Artist: Igor Zinenko
Received: Review Request
I received a copy of Happy Doomsday #1 in exchange for a fair and honest review.
Happy Doomsday, as you might expect, is about the events following a global disaster. Through a series of events, the Earth is now located farther away from the sun, which brings with it the expected events and disasters. But…that’s not the only disaster hitting the earth, now is it? Like a perfect line of dominoes, cataclysms have been set into motion.
Now that we have set the scene, let’s talk about this series. Or at least, about the first issue. Happy Doomsday #1 is one of the most unique and entertaining reads I’ve had come across my desk this year – and I sincerely mean that. This issue amused me from start to finish, and on the whole, I feel like it really got my sense of humor (which is always a delight, if I may say so).
There’s a certain level of irony in reading this issue now, but trust me: it is not a downer. The first plot arc, Breach In Reality sucked me right in, and brought about a surprising number of laughs, especially given how dire the situation on earth has become.
Happy Doomsday #1 was a highly diverting read, one with a wicked sense of humor. If you’ve ever wanted to see a series that showcased a theoretical Doomsday while maintaining the ability to make you chuckle, then this is the one for you.
Written by Alexander Zinenko and Igor Zinenko, this series is already proving to be a breath of fresh air. The tongue-in-cheek humor will put a smile on your face – it certainly did for me. We’re immediately introduced to one of the leading characters, Oliver. His story is nothing like you might expect, and that makes it all the better.
Honestly? I found the entire issue to be refreshing. It was fun to read, not taking itself too seriously yet still very well written. Oliver’s character added the needed comic relief, while Sophie’s character added that sense of survivalism you’d expect in a doomsday plot. It was a fantastic combination.
Another element that was brilliant about Happy Doomsday #1 is the artwork. Igor Zinenko was the writer, as well as being one of the artists. His bright colors sold the plot, and overall enhanced the mood. Yet he also proved his capability at the same time. Multiple tones were present, as were a variety of different scenes, from disasters to the banal. It all made for a feast for the eyes, and I loved it.
I especially loved the sense of motion and the almost comedic take on foreshadowing portrayed through the artwork. These scenes could easily have gone either way, and yet somehow they’ve managed to merge multiple moods together to create something new.
One other detail I loved about the visual spectrum for Happy Doomsday #1? The ability to tell parts of the story non-verbally. There were so many details, scenes, and other additions that were thoroughly enhanced by this artistic style.
Overall, I’m seriously impressed with Happy Doomsday #1, and perhaps am even a little bit in love with it. When I was looking into it, I saw that it was described as being perfect for fans of Futurama, Supernatural, and Avatar: The Last Airbender. Being a fan of all those series, and now this one as well, I can confirm the veracity of that statement.
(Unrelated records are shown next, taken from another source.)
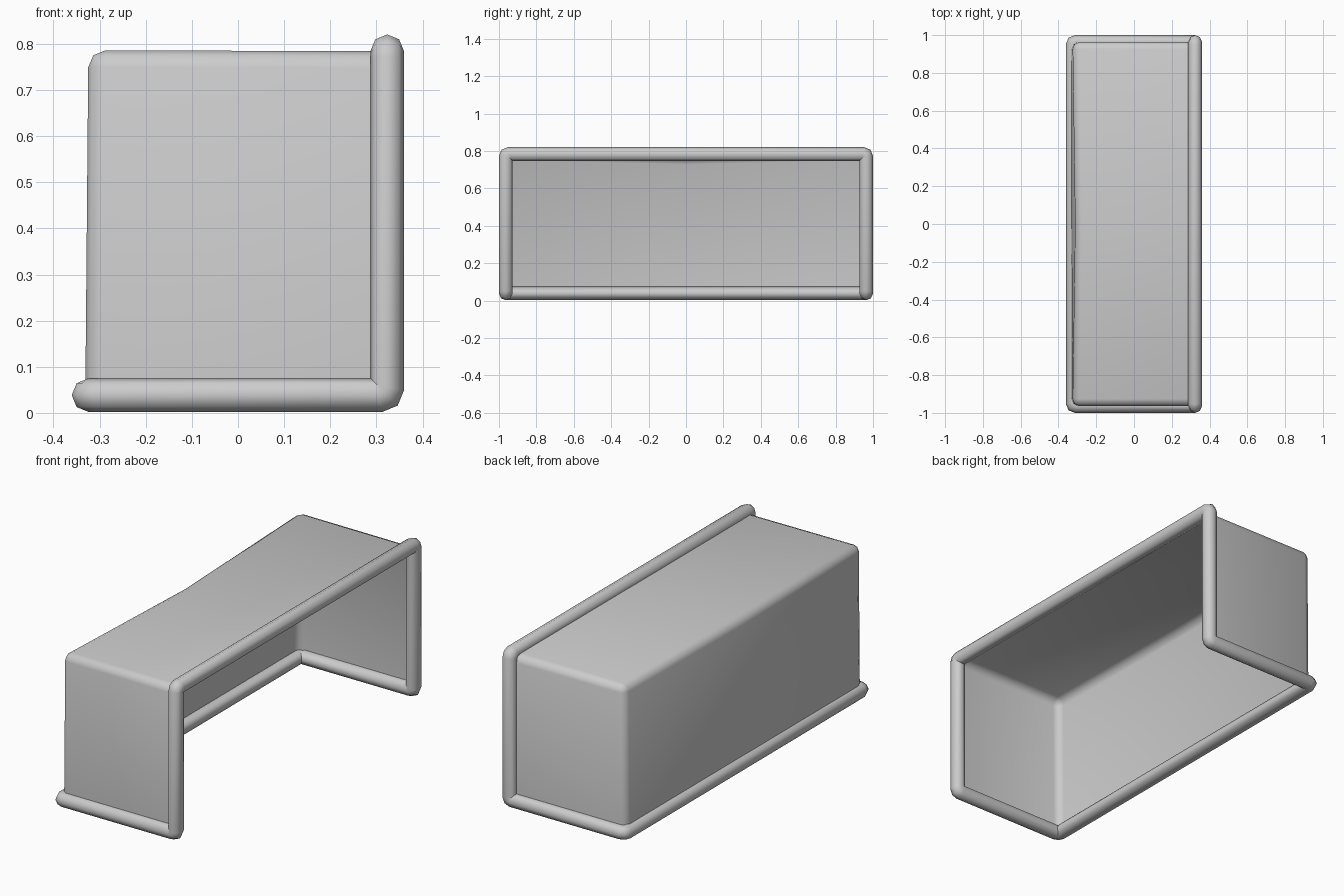
import bpy, bmesh, math
from mathutils import Vector

if "Cube" in bpy.data.objects:
    bpy.data.objects.remove(bpy.data.objects["Cube"])

R = 0.0365                     # tube radius
XF, XB = 0.3235, -0.324        # front posts, back bar
Y = 1.0 - R
Z0, Z1 = R + 0.002, 0.784      # ground bars, crossbar


def finish(name, bm, angle):
    me = bpy.data.meshes.new(name)
    bm.to_mesh(me)
    bm.free()
    ob = bpy.data.objects.new(name, me)
    bpy.context.collection.objects.link(ob)
    bpy.ops.object.select_all(action='DESELECT')
    ob.select_set(True)
    bpy.context.view_layer.objects.active = ob
    bpy.ops.object.shade_smooth_by_angle(angle=math.radians(angle))
    return ob


def rounded(corners, r, steps):
    """Closed path with each right-angle corner replaced by a small arc."""
    path = []
    for i, c in enumerate(corners):
        a = (corners[i - 1] - c).normalized()
        b = (corners[(i + 1) % len(corners)] - c).normalized()
        for k in range(steps + 1):
            t = k / steps * math.pi / 2
            path.append(c + a * r * (1 - math.sin(t)) + b * r * (1 - math.cos(t)))
    return path


def sweep_closed(bm, path, start_ring):
    """Carry a ring along the path, mitring it at every point."""
    n, m = len(path), len(start_ring)
    rings, pts = [], start_ring
    for i in range(n):
        d_in = (path[i] - path[i - 1]).normalized()
        d_out = (path[(i + 1) % n] - path[i]).normalized()
        nrm = (d_in + d_out).normalized()
        pts = [p + d_in * ((path[i] - p).dot(nrm) / d_in.dot(nrm)) for p in pts]
        rings.append([bm.verts.new(p) for p in pts])
        # next segment continues from this mitred ring
    first, last = rings[0], rings[-1]
    d = (path[0] - path[-1]).normalized()
    off = min(range(m), key=lambda s: sum(
        ((first[(k + s) % m].co - last[k].co).cross(d)).length for k in range(m)))
    for i in range(n):
        a, b = rings[i], rings[(i + 1) % n]
        s = off if i == n - 1 else 0
        for k in range(m):
            bm.faces.new((a[k], a[(k + 1) % m], b[(k + 1 + s) % m], b[(k + s) % m]))
    bmesh.ops.recalc_face_normals(bm, faces=bm.faces)


# Tube frame: posts, crossbar, ground bars and back bar in one closed loop
corners = [Vector(c) for c in [
    (XF, -Y, Z1), (XF, -Y, Z0), (XB, -Y, Z0),
    (XB, Y, Z0), (XF, Y, Z0), (XF, Y, Z1)]]
path = rounded(corners, 0.018, 2)
ring = [path[-1] + Vector((R * math.cos(k * math.pi / 4), 0, R * math.sin(k * math.pi / 4)))
        for k in range(8)]
bm = bmesh.new()
sweep_closed(bm, path, ring)
finish("goal_frame", bm, 60)

# Net: top, back and side sheets with rounded folds, sagging at mid-span
bm = bmesh.new()
cols = []
for y, sag in ((-Y, 0), (0, 1), (Y, 0)):
    cols.append([bm.verts.new(p) for p in (
        (XF, y, Z1),
        (-0.325 + 0.014 * sag, y, 0.787 - 0.022 * sag),
        (-0.331, y, Z0),
        (XF, y, Z0))])
for a, b in zip(cols, cols[1:]):
    for k in (0, 1):
        bm.faces.new((a[k], a[k + 1], b[k + 1], b[k]))
bm.faces.new(cols[0])
bm.faces.new(cols[2])
bmesh.ops.recalc_face_normals(bm, faces=bm.faces)
folds = [e for e in bm.edges
         if len(e.link_faces) == 2 and e.calc_face_angle() > math.radians(45)]
bmesh.ops.bevel(bm, geom=folds, offset=0.037, offset_type='OFFSET', segments=2,
                profile=0.5, affect='EDGES')
bmesh.ops.recalc_face_normals(bm, faces=bm.faces)
if sum(f.normal.z * f.calc_area() for f in bm.faces) < 0:
    bmesh.ops.reverse_faces(bm, faces=bm.faces)
finish("goal_net", bm, 60)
Happy Doomsday is very much a merging of all those themes, and thus will really be perfect for those fans.
I also actually kind of love the timing for this series. The whole humor about the apocalypse, it made everything feel less dire. Perhaps that is one of the reasons why I loved it so much. Regardless, I highly recommend this series to anybody looking for a little bit of light and laughter in their lives.